“Today is World Press Freedom Day celebrated everywhere but in totalitarian countries. In Uzbekistan journalist community of those affiliated with official and foreign accredited mass-media enjoyed the national Oltin Qalam (Uzbek, Golden pen) award ceremony in Tashkent.”
“While the major award of the event went to a local media-tycoon Firdavs Abdukhalikov, whose affiliation with mass-media limits with owning tabloids and private TV channels and chairing at the National Association of Electronic Mass Media (NAESMI), and has nothing to do with journalism, Freedom House released its Freedom of the Press 2011 report that identifies the greatest threats to independent media in 196 countries and territories.”
“It was released on May 2 as part of the UNESCO World Press Freedom Day celebration in Washington, D.C. According to the website of Freedom House, “the report shows that global media freedom has reached a new low point, contributing to an environment in which only one in every six people live in countries with a Free press.””
About the contest, UzDaily also says:
“It is also open for press services of the state and nongovernmental establishments.”
Really? It would be very interesting to see how many independent media-makers will be involved in the contest, in a fair and just way. Will a nongovernmental media establishment win this year? I guess we’ll just have to wait for the results to be announced on World Press Freedom Day 2012 to find out.
Please, Uzbekistan, don’t ruin a lovely day for journalists who work hard for a free and open press – especially in countries that are far from being free – by awarding one of your undeserving buddies.

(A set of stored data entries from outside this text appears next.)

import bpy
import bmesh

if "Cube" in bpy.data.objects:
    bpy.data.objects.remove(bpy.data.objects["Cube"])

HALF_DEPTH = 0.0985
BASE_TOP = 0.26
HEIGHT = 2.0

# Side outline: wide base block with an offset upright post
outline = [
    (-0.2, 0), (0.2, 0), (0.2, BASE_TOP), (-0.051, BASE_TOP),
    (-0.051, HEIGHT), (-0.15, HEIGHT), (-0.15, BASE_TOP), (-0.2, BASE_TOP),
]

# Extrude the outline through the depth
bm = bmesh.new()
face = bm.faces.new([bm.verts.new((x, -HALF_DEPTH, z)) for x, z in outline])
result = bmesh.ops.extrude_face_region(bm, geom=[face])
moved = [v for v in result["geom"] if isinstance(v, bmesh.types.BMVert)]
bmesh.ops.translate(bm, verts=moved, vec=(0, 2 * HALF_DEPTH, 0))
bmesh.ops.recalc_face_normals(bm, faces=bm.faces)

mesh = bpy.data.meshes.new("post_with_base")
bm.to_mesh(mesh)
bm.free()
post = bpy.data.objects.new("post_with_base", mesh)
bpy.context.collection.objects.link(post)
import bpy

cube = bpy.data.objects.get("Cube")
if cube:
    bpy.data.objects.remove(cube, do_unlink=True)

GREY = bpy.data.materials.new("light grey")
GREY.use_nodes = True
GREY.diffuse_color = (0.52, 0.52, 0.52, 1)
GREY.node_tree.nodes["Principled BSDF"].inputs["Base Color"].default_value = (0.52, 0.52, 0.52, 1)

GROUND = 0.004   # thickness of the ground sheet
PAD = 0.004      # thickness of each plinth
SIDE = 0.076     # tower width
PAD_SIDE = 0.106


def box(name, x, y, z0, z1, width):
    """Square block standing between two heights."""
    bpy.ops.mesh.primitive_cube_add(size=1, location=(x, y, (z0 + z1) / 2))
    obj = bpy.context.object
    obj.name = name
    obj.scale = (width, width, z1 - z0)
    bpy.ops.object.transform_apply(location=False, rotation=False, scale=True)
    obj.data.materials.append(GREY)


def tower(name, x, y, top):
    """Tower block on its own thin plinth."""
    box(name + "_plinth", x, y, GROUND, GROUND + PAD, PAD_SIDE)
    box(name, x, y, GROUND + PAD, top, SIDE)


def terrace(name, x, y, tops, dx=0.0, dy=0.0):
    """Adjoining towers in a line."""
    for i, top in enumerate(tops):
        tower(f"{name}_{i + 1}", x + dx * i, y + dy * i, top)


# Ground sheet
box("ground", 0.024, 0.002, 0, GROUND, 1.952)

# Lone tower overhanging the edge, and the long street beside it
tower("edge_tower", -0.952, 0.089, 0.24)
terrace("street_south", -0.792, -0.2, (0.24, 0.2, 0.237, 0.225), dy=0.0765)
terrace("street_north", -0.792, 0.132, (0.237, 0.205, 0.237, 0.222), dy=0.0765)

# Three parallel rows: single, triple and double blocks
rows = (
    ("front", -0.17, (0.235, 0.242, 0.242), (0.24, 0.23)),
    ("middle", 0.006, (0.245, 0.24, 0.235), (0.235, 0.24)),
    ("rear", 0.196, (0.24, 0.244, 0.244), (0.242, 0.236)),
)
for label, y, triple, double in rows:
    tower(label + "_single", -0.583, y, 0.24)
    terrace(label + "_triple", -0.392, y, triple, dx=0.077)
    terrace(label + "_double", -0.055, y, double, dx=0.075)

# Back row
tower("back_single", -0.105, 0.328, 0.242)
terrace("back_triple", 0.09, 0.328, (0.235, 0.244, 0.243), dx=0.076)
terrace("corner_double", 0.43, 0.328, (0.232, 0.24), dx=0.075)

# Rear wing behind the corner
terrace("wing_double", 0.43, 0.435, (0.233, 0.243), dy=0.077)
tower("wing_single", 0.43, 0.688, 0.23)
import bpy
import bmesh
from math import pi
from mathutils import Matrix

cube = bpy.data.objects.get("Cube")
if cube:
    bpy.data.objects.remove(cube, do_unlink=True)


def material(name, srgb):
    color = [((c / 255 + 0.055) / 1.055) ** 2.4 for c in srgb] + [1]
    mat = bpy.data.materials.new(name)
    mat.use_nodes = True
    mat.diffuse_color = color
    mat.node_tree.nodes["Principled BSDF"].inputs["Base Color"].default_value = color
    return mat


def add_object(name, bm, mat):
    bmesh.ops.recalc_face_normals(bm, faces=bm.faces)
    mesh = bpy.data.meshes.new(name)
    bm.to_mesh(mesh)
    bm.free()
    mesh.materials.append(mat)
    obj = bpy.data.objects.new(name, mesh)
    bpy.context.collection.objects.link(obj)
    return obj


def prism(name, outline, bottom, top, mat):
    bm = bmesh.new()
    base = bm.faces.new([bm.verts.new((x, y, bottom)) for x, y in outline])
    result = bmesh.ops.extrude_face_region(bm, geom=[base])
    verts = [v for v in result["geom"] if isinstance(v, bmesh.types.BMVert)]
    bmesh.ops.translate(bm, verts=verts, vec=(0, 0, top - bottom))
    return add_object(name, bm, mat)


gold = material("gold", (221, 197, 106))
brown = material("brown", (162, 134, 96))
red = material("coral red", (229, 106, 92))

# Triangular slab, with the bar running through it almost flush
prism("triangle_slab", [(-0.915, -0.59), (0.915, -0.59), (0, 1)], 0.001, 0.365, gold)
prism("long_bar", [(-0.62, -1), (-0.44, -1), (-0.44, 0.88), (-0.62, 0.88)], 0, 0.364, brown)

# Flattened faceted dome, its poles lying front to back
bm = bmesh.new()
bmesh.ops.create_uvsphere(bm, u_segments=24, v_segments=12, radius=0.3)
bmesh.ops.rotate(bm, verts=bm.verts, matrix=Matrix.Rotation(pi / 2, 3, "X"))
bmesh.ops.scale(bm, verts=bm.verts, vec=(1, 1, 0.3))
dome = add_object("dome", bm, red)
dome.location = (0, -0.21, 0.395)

See below: VII International National Competition for Journalists, Uzbekistan – 2012